A. Not to state the obvious, but there is an enormous deficit in financial literacy in the U.S. The math is fairly irrefutable – if you ever want to retire, you have to have some equity exposure. I do an exercise in my class, trying to drive this point home. Since I graduated from college in 1986, the compounded annual return from a 60:40 portfolio is about 9.5 percent. Mathematically, it is almost impossible for people graduating from college today to achieve that return with a similar portfolio. When you look at the cost in PV [present value] terms of waiting five years to start investing in your 401k, being under-allocated to equities, or not managing fees and expenses, you get some pretty eye-popping numbers.
Q. What was your favorite trade?
A. You’ll laugh at this. In the early 1990s, I chose AMD stock instead of Intel because of the valuation theories I was taught in business school. It was an absolutely horrible trade, and the stock underperformed for 10 years. It taught me that you can’t outperform the market.
Q. Are people investing money differently now, perhaps with more social conscience?
A. I don’t know if I’m completely qualified to answer that question, but from my perspective, if a company isn’t diverse, isn’t committed to the community, isn’t addressing the environment, I would view that negatively. From a personal perspective, I can attest to diversity being a competitive advantage that leads to better commercial outcomes. It’s pretty simple actually … a breadth of diverse backgrounds and opinions in any decision-making process leads to better outcomes.
Q. Can you, personally, ever truly retire and not be watching the stock market’s daily performance?
A. I do check the markets daily, and I think that’s testament to how much I enjoy it. I still spend a couple hours a day reading the Wall Street Journal and the Financial Press, and revisiting things that I was taught years ago. It’s not a burden. It has just changed from a vocation to a really great hobby.
Q. Is there anything that I didn’t ask you that you’d like to add?

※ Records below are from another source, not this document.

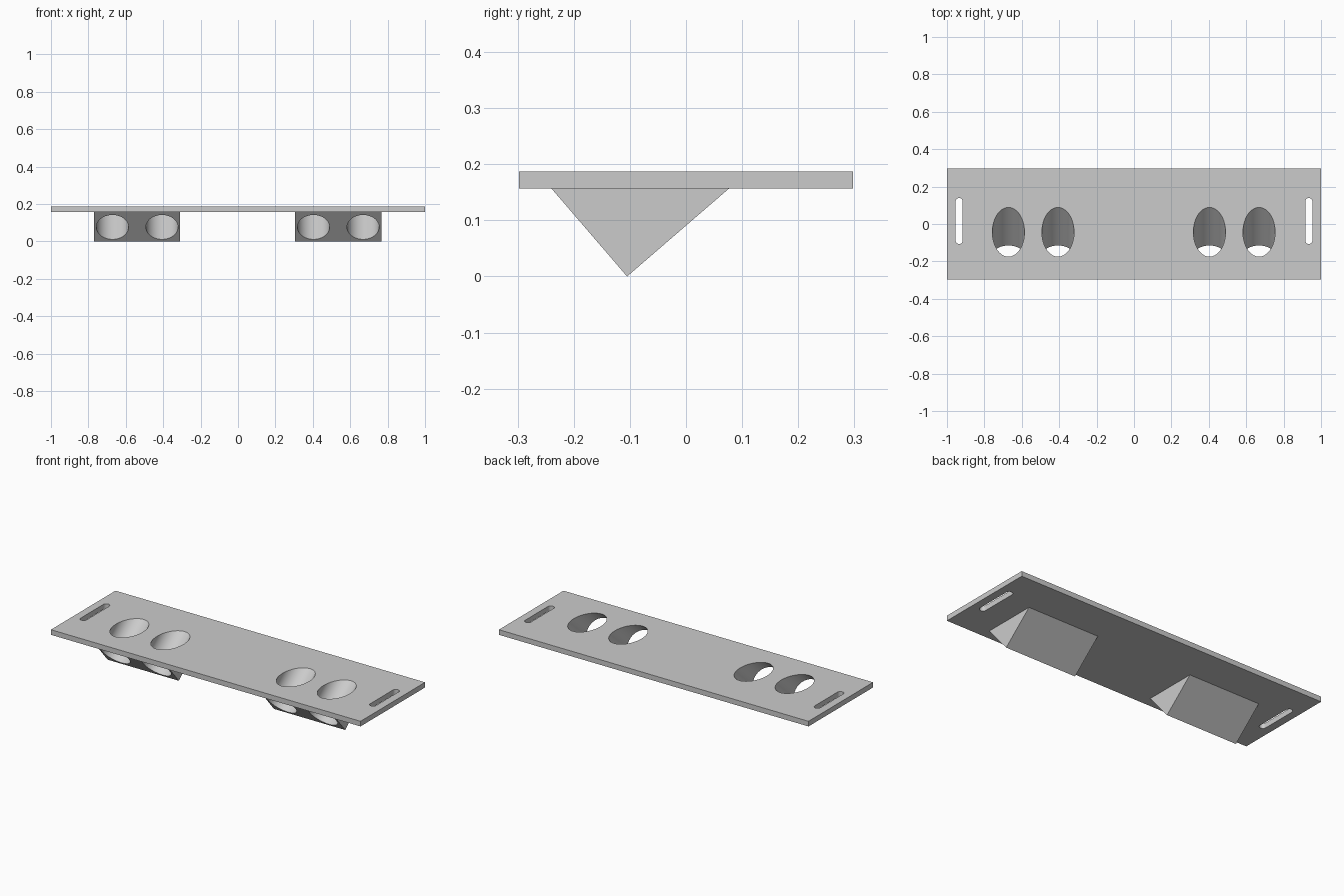
import bpy, bmesh, math
from mathutils import Matrix, Vector

if "Cube" in bpy.data.objects:
    bpy.data.objects.remove(bpy.data.objects["Cube"], do_unlink=True)

grey = bpy.data.materials.new("light_grey")
grey.use_nodes = True
grey.diffuse_color = (0.6, 0.6, 0.6, 1)
grey.node_tree.nodes["Principled BSDF"].inputs["Base Color"].default_value = (0.6, 0.6, 0.6, 1)

PLATE_BOTTOM, PLATE_TOP = 0.157, 0.187
BORE_TILT = math.radians(40.8)
BORE_RADIUS = 0.086


def prism(name, outline, sweep):
    """Extrude a closed outline of 3D points along a vector."""
    bm = bmesh.new()
    face = bm.faces.new([bm.verts.new(p) for p in outline])
    new = bmesh.ops.extrude_face_region(bm, geom=[face])["geom"]
    verts = [g for g in new if isinstance(g, bmesh.types.BMVert)]
    bmesh.ops.translate(bm, vec=sweep, verts=verts)
    bmesh.ops.recalc_face_normals(bm, faces=bm.faces)
    mesh = bpy.data.meshes.new(name)
    bm.to_mesh(mesh)
    bm.free()
    mesh.materials.append(grey)
    obj = bpy.data.objects.new(name, mesh)
    bpy.context.collection.objects.link(obj)
    return obj


def combine(target, tool, operation):
    """Apply a boolean and remove the tool object."""
    tool.hide_render = True
    mod = target.modifiers.new(operation.lower(), "BOOLEAN")
    mod.operation, mod.solver, mod.object = operation, "EXACT", tool
    bpy.context.view_layer.objects.active = target
    bpy.ops.object.modifier_apply(modifier=mod.name)
    bpy.data.objects.remove(tool, do_unlink=True)


# Flat plate
half_depth = 0.298
plate = prism("mounting_plate",
              [(sx, sy * half_depth, PLATE_BOTTOM)
               for sx, sy in ((-1, -1), (1, -1), (1, 1), (-1, 1))],
              (0, 0, PLATE_TOP - PLATE_BOTTOM))

# Wedge blocks under the plate, sunk slightly into it
overlap = PLATE_BOTTOM + 0.015
wedge_profile = [(-0.105, 0), (0.077, PLATE_BOTTOM), (0.077, overlap),
                 (-0.24, overlap), (-0.24, PLATE_BOTTOM)]
wedge_centres = (-0.539, 0.536)
for cx in wedge_centres:
    wedge = prism("wedge_block", [(cx - 0.23, y, z) for y, z in wedge_profile],
                  (0.46, 0, 0))
    combine(plate, wedge, "UNION")

# Slanted bores, square to the front face of each wedge
axis = Vector((0, math.cos(BORE_TILT), math.sin(BORE_TILT)))
across = Vector((0, -axis.z, axis.y))
for cx in wedge_centres:
    for side in (-1, 1):
        mid = Vector((cx + side * 0.1325, -0.043, PLATE_TOP))
        ring = []
        for i in range(64):
            a = math.tau * i / 64
            ring.append(mid - axis * 0.4 + BORE_RADIUS
                        * (Vector((math.cos(a), 0, 0)) + across * math.sin(a)))
        combine(plate, prism("bore_cutter", ring, axis * 0.8), "DIFFERENCE")

# Rounded strap slots near both ends
slot_radius, slot_half = 0.019, 0.104
for sx in (-1, 1):
    outline = []
    for end in (1, -1):
        for i in range(17):
            a = math.pi * i / 16
            outline.append((sx * 0.935 + end * slot_radius * math.cos(a),
                            0.016 + end * (slot_half + slot_radius * math.sin(a)),
                            PLATE_BOTTOM - 0.05))
    combine(plate, prism("slot_cutter", outline, (0, 0, 0.15)), "DIFFERENCE")

# Smooth bores and slot ends, sharp edges elsewhere
bpy.ops.object.select_all(action="DESELECT")
plate.select_set(True)
bpy.context.view_layer.objects.active = plate
bpy.ops.object.shade_smooth_by_angle(angle=math.radians(30))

A. If I was given the greenfield opportunity to develop a public university in a place that has a diverse student body, great proximity to New York City, and surrounded by thousands of highly qualified and experienced leaders, I would put it in Stamford, Connecticut! I’m so bullish and optimistic about what will happen on the Stamford campus in the next couple of years, it’s hard to know where to start.